Like all good bands though, The Three Degrees would eventually break up. Brendan Batson was forced to retire in 1982 following a serious knee injury and Laurie Cunningham was off to the Bernabeu to make history on another plain. Cyrille too was about to move away from The Hawthornes. In 1984, he moved across the Midlands to Coventry City for £250,000.
He got off to a slow start at Highfield Road, only scoring a combined 10 goals in his first 2 seasons at Coventry. The highlight of his playing career was still yet to come though. In the 1986/87 season Coventry City, managed by John Sillett and George Curtis, and with another black icon of the day Dave Bennett in the side, made it to the F.A Cup final for the first time in their history. Nobody gave Coventry a chance against a classy Spurs side, containing the likes of Glenn Hoddle, Chris Waddle and Clive Allen, who had scored 48 goals on his own that season. Cyrille started the game but it was goals from Bennett, Keith Houchen and an own goal from Gary Mabbutt which sealed a 3-2 extra time from what is widely seen as one of the all-time great F.A Cup finals. It would be Cyrille’s only major honour in football.
Cyrille would leave Coventry at the beginning of the 1991/92 season to join Ron Atkinson at Aston Villa.
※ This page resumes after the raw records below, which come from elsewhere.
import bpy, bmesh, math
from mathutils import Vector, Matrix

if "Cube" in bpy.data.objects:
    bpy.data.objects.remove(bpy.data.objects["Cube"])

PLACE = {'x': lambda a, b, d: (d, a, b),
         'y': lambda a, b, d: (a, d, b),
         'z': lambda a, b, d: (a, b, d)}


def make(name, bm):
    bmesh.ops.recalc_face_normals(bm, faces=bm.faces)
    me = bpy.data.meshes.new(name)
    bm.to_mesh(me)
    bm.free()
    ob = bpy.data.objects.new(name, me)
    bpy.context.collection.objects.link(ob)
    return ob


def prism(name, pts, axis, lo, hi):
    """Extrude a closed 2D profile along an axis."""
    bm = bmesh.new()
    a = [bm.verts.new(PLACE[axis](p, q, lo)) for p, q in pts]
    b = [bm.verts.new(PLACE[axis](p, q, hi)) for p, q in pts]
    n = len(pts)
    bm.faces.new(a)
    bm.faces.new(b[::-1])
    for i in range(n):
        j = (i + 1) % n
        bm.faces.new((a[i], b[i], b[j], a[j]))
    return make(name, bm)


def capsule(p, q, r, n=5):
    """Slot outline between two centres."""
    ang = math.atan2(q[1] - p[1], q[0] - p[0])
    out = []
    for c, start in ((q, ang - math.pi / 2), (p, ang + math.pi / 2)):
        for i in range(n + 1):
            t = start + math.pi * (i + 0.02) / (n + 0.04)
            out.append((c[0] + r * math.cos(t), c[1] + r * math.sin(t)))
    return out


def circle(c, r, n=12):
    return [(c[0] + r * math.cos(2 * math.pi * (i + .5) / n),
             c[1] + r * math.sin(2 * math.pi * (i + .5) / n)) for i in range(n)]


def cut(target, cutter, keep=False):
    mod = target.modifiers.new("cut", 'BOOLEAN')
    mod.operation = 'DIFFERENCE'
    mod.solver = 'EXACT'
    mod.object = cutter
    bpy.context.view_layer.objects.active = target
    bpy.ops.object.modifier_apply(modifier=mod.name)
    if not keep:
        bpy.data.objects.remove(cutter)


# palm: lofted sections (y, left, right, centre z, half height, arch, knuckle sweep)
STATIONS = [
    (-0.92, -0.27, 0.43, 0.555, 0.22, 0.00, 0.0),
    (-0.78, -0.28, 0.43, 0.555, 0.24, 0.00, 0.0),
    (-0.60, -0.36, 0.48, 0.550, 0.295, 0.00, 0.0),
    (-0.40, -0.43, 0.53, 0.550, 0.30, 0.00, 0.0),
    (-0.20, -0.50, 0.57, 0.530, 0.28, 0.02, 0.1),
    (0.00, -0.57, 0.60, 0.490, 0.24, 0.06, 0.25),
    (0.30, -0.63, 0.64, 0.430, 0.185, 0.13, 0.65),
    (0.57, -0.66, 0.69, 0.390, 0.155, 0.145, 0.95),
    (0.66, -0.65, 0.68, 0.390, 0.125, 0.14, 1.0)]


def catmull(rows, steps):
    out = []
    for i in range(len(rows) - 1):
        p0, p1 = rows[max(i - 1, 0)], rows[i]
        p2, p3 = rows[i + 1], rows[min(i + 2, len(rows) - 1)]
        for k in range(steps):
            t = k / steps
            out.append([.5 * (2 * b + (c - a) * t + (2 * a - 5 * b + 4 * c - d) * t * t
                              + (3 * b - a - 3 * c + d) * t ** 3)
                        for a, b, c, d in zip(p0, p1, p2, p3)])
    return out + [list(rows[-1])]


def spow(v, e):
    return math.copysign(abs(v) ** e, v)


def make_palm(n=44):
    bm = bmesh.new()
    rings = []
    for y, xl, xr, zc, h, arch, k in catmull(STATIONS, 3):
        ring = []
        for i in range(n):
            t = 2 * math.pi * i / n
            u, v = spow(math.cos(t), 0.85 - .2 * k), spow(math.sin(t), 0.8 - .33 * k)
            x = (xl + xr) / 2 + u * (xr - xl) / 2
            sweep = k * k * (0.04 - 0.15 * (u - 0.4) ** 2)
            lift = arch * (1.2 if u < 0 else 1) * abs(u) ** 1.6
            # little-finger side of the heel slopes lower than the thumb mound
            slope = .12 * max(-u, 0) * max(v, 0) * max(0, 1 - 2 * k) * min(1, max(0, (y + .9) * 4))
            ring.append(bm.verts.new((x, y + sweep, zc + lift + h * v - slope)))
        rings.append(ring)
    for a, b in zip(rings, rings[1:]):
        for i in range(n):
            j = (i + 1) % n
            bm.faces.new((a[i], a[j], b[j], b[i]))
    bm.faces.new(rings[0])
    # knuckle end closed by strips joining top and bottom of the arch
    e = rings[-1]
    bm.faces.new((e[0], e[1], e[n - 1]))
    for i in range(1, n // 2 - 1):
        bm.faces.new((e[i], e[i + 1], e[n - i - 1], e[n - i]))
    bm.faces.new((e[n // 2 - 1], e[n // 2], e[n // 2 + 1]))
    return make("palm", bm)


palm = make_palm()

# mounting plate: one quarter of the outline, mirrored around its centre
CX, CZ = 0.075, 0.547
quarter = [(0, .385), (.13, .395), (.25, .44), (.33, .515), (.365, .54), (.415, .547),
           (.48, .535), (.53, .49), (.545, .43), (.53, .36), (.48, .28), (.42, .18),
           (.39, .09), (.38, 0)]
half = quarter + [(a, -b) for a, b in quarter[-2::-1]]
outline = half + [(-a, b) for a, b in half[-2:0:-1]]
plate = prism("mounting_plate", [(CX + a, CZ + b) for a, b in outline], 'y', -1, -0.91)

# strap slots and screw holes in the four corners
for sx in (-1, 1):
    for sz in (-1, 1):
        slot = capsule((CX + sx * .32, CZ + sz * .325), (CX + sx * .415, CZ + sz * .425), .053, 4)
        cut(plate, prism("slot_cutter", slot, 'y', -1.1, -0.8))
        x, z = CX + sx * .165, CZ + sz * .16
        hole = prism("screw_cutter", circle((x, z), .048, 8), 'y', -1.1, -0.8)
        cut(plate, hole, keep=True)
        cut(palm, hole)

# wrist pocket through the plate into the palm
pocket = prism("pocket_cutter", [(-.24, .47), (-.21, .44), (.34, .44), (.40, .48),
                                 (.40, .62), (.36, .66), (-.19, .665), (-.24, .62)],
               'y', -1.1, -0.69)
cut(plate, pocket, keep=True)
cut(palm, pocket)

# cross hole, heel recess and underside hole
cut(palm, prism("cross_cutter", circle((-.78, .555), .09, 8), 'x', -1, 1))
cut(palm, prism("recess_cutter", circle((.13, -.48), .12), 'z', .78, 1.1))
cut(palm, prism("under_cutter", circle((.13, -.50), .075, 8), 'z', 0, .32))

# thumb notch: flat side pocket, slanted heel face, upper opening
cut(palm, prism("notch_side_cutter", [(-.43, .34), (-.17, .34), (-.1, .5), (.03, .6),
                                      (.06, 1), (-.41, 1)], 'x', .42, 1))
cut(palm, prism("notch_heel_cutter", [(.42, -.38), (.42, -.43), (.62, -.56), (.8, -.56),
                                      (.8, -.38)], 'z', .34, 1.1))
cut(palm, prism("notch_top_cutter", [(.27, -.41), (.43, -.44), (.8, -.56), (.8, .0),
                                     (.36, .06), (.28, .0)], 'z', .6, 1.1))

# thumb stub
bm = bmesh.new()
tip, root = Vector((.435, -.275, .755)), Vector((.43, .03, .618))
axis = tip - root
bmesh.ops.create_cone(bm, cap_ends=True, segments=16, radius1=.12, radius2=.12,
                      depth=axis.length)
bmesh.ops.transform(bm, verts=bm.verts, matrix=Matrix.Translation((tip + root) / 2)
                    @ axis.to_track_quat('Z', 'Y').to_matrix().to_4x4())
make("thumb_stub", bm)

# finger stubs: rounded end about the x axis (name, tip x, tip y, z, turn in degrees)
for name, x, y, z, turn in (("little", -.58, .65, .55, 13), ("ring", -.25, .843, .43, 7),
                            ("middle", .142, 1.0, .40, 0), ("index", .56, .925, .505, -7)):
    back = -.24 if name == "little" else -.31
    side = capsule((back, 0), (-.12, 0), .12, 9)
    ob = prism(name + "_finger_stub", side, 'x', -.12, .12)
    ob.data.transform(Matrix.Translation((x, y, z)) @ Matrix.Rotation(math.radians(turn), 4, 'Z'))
He would stay there for one season and go on to play for Wolves, Wycombe Wanderers and Chester City, before eventually retiring in 1996 after 19 years in the game. Overall he made 614 professional appearances and scored 158 goals for 7 clubs. Upon entering retirement, Cyrille became a licensed sports agent and represented his nephew, Jason Roberts, throughout his career. He and his wife were advocates of WaterAid, a charity that aimed to provide clean water in Ethiopia, and regularly visited the country to see the good work carried out. Following the tragic death of Laurie Cunningham due to a car accident whilst on loan at Valladolid in 1989, Cyrille became an Evangelical Christian. He kept himself to himself largely and, on the morning of Sunday 14th January 2018, the world awoke to the news that Cyrille had passed away due to a heart attack. He was just 59 years old.
There is a lot that you can say about Cyrille Regis, the man and the footballer. The great thing about this is that nothing you can say about him is bad, and nobody ever has. As a footballer he was dominant forward. He was aggressive and used his strength against opposing defenders. He was tactically astute and always made the right run at the right time. In modern day terms, he knew how to lead a one man forward line. As a man he endured so much and did so with a smile on his face. The abuse that he, Brendan and Laurie faced was poisonous and vitriolic. Yet they all carried on with class and grace. They simply let their football do the talking. What they may not have realised by doing this was how much of an inspiration they had become to young black people across Thatcher’s Britain. They proved that they could win respect through talent and ability. The outpouring of emotion since Cyrille’s death has been touching to see. Still nobody has a cross word to say about him. When your time comes, I suppose that’s the biggest tribute that can be paid.
Cyrille Regis. Migrant. Hitman. Pioneer. Hero.